-- GIVEN DATA follows --

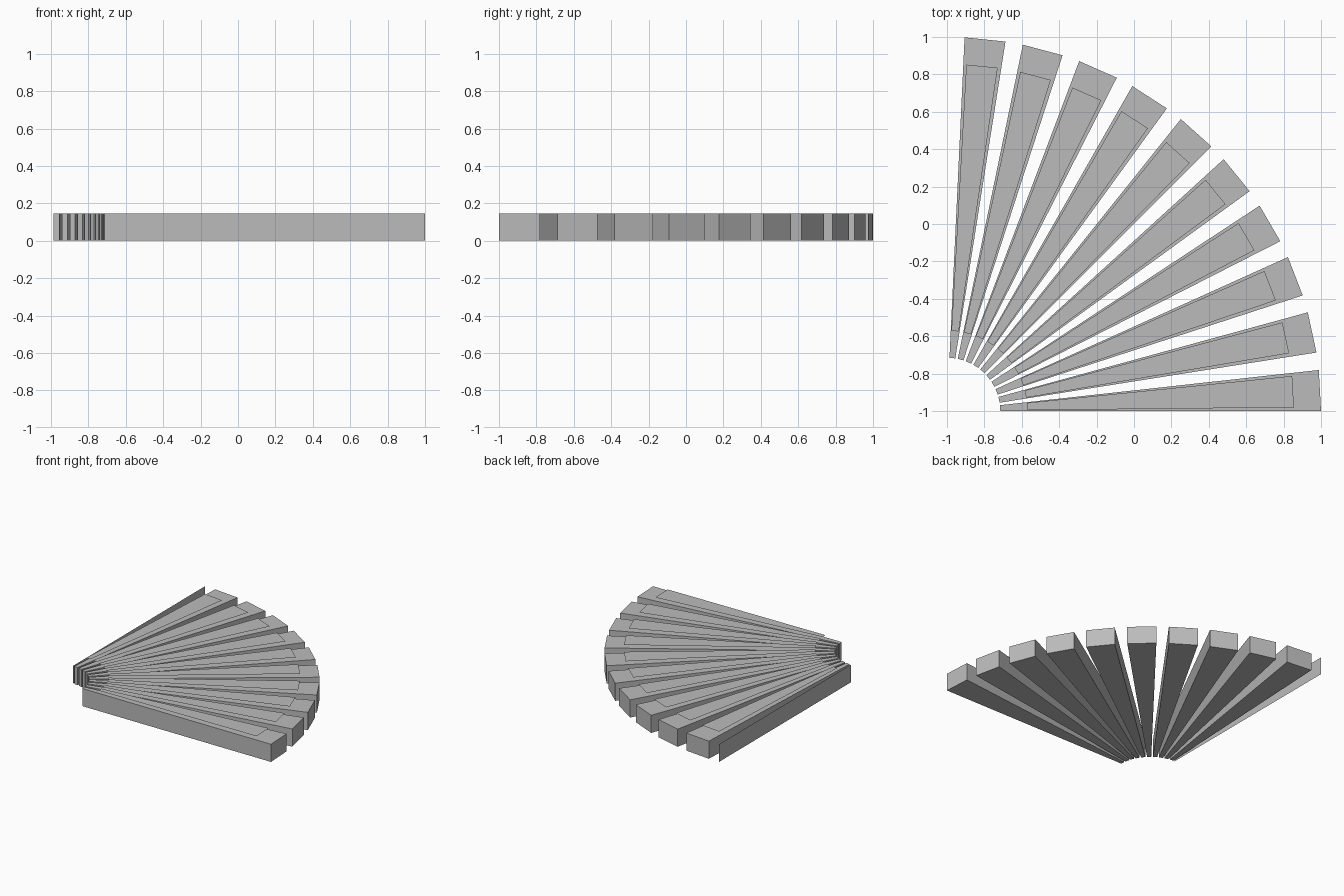
import bpy
import bmesh
from math import radians, sin, cos

cube = bpy.data.objects.get("Cube")
if cube:
    bpy.data.objects.remove(cube, do_unlink=True)

COUNT, STEP, SPAN = 10, 9.0, 6.3
INNER, OUTER, HEIGHT = 0.285, 2.0, 0.145
SHEET_Z = HEIGHT + 0.02

grey = bpy.data.materials.new("plain grey")
grey.use_nodes = True
grey.diffuse_color = (0.5, 0.5, 0.5, 1)
grey.node_tree.nodes["Principled BSDF"].inputs["Base Color"].default_value = (0.5, 0.5, 0.5, 1)


def fan_point(radius, degrees, z):
    """Point measured from the pivot at the corner of the quarter circle."""
    a = radians(degrees)
    return (-1 + radius * cos(a), -1 + radius * sin(a), z)


def add_object(name, corners, thickness=0):
    bm = bmesh.new()
    face = bm.faces.new([bm.verts.new(c) for c in corners])
    if thickness:
        top = bmesh.ops.extrude_face_region(bm, geom=[face])
        verts = [v for v in top["geom"] if isinstance(v, bmesh.types.BMVert)]
        bmesh.ops.translate(bm, verts=verts, vec=(0, 0, thickness))
        bmesh.ops.recalc_face_normals(bm, faces=bm.faces)
    mesh = bpy.data.meshes.new(name)
    bm.to_mesh(mesh)
    bm.free()
    mesh.materials.append(grey)
    obj = bpy.data.objects.new(name, mesh)
    bpy.context.collection.objects.link(obj)


def sector(r0, r1, a0, a1, z):
    return [fan_point(r0, a0, z), fan_point(r1, a0, z),
            fan_point(r1, a1, z), fan_point(r0, a1, z)]


for i in range(COUNT):
    start = i * STEP
    # Tapered solid blade
    add_object(f"blade_{i + 1}", sector(INNER, OUTER, start, start + SPAN, 0), HEIGHT)
    # Thin cover sheet just above the blade
    add_object(f"cover_sheet_{i + 1}",
               sector(0.43, 1.855, start + 0.6, start + SPAN - 0.5, SHEET_Z))

# Upright end panel closing the quarter circle
add_object("end_panel", [fan_point(INNER, 90, 0), fan_point(OUTER, 90, 0),
                         fan_point(OUTER, 90, HEIGHT), fan_point(INNER, 90, HEIGHT)])
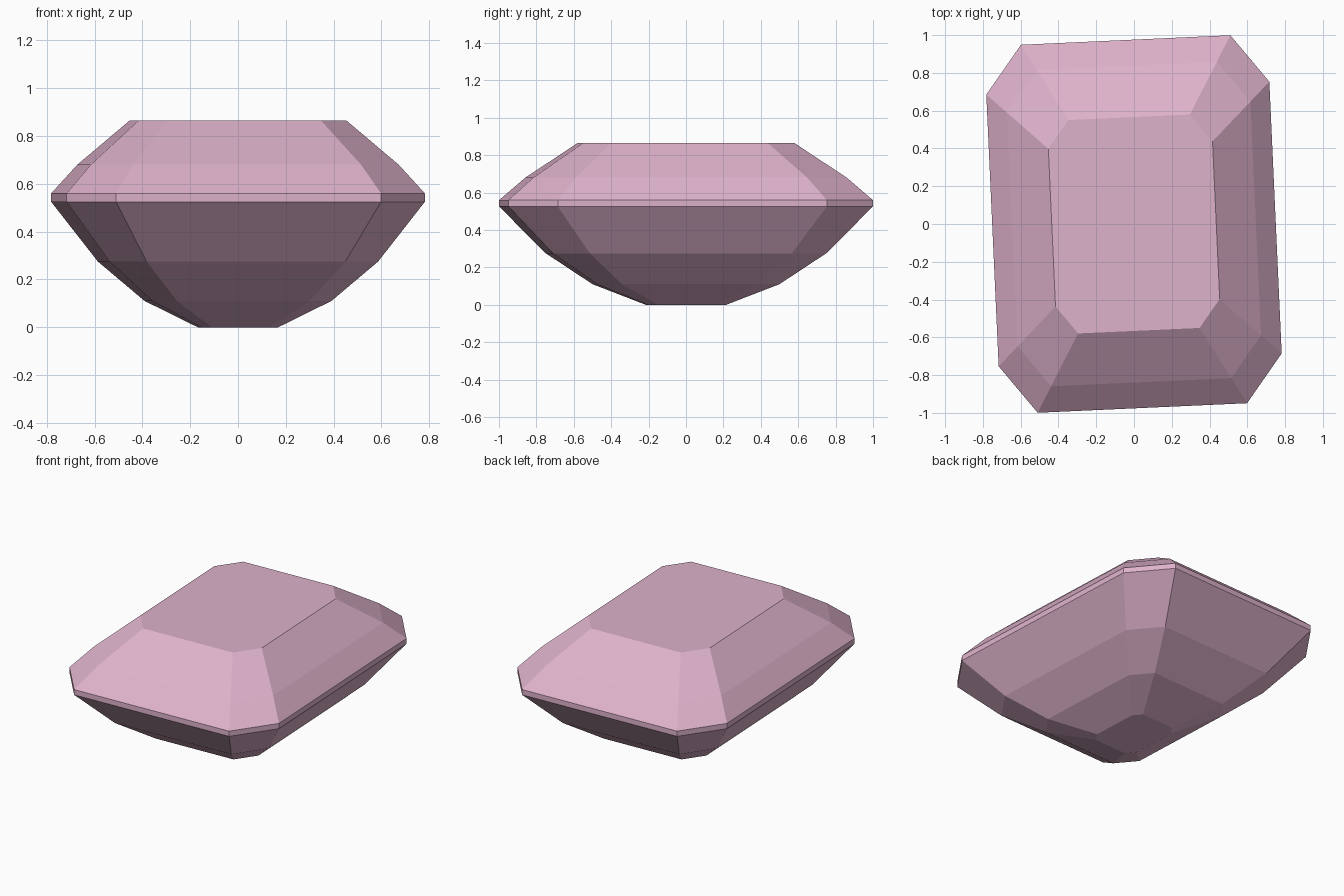
import bpy, bmesh, math

if "Cube" in bpy.data.objects:
    bpy.data.objects.remove(bpy.data.objects["Cube"])

# Flat pink for the whole stone
pink = bpy.data.materials.new("gem_pink")
pink.diffuse_color = (0.73, 0.445, 0.597, 1.0)
pink.use_nodes = True
pink.node_tree.nodes["Principled BSDF"].inputs["Base Color"].default_value = pink.diffuse_color

# Cut-corner rectangle outline at the widest point, slightly turned
SIDE_X, SIDE_Y = 0.75, 0.72
END_X, END_Y = 0.555, 0.975
TURN = math.radians(2.6)
corners = [(SIDE_X, SIDE_Y), (END_X, END_Y), (-END_X, END_Y), (-SIDE_X, SIDE_Y),
           (-SIDE_X, -SIDE_Y), (-END_X, -END_Y), (END_X, -END_Y), (SIDE_X, -SIDE_Y)]
c, s = math.cos(TURN), math.sin(TURN)
outline = [(x * c - y * s, x * s + y * c) for x, y in corners]

# Height and scale of each level: base, lower facets, girdle, crown, table
levels = [(0.0, 0.215), (0.11, 0.50), (0.275, 0.75), (0.525, 1.0),
          (0.56, 1.0), (0.68, 0.86), (0.865, 0.58)]

bm = bmesh.new()
rings = [[bm.verts.new((x * k, y * k, z)) for x, y in outline] for z, k in levels]
for low, high in zip(rings, rings[1:]):
    for i in range(8):
        j = (i + 1) % 8
        bm.faces.new((low[i], low[j], high[j], high[i]))
bm.faces.new(rings[0][::-1])   # flat base
bm.faces.new(rings[-1])        # table
mesh = bpy.data.meshes.new("cut_gem")
bm.to_mesh(mesh)
bm.free()

mesh.materials.append(pink)
gem = bpy.data.objects.new("cut_gem", mesh)
bpy.context.collection.objects.link(gem)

-- GIVEN DATA concluded --

* [WORK ORDER]: Print exactly, and only, the lines running from the one that contains "TURN = math.radians(2.6)" to the last line of the records above.

* [SOLVED PROBLEM]:
TURN = math.radians(2.6)
corners = [(SIDE_X, SIDE_Y), (END_X, END_Y), (-END_X, END_Y), (-SIDE_X, SIDE_Y),
           (-SIDE_X, -SIDE_Y), (-END_X, -END_Y), (END_X, -END_Y), (SIDE_X, -SIDE_Y)]
c, s = math.cos(TURN), math.sin(TURN)
outline = [(x * c - y * s, x * s + y * c) for x, y in corners]

# Height and scale of each level: base, lower facets, girdle, crown, table
levels = [(0.0, 0.215), (0.11, 0.50), (0.275, 0.75), (0.525, 1.0),
          (0.56, 1.0), (0.68, 0.86), (0.865, 0.58)]

bm = bmesh.new()
rings = [[bm.verts.new((x * k, y * k, z)) for x, y in outline] for z, k in levels]
for low, high in zip(rings, rings[1:]):
    for i in range(8):
        j = (i + 1) % 8
        bm.faces.new((low[i], low[j], high[j], high[i]))
bm.faces.new(rings[0][::-1])   # flat base
bm.faces.new(rings[-1])        # table
mesh = bpy.data.meshes.new("cut_gem")
bm.to_mesh(mesh)
bm.free()

mesh.materials.append(pink)
gem = bpy.data.objects.new("cut_gem", mesh)
bpy.context.collection.objects.link(gem)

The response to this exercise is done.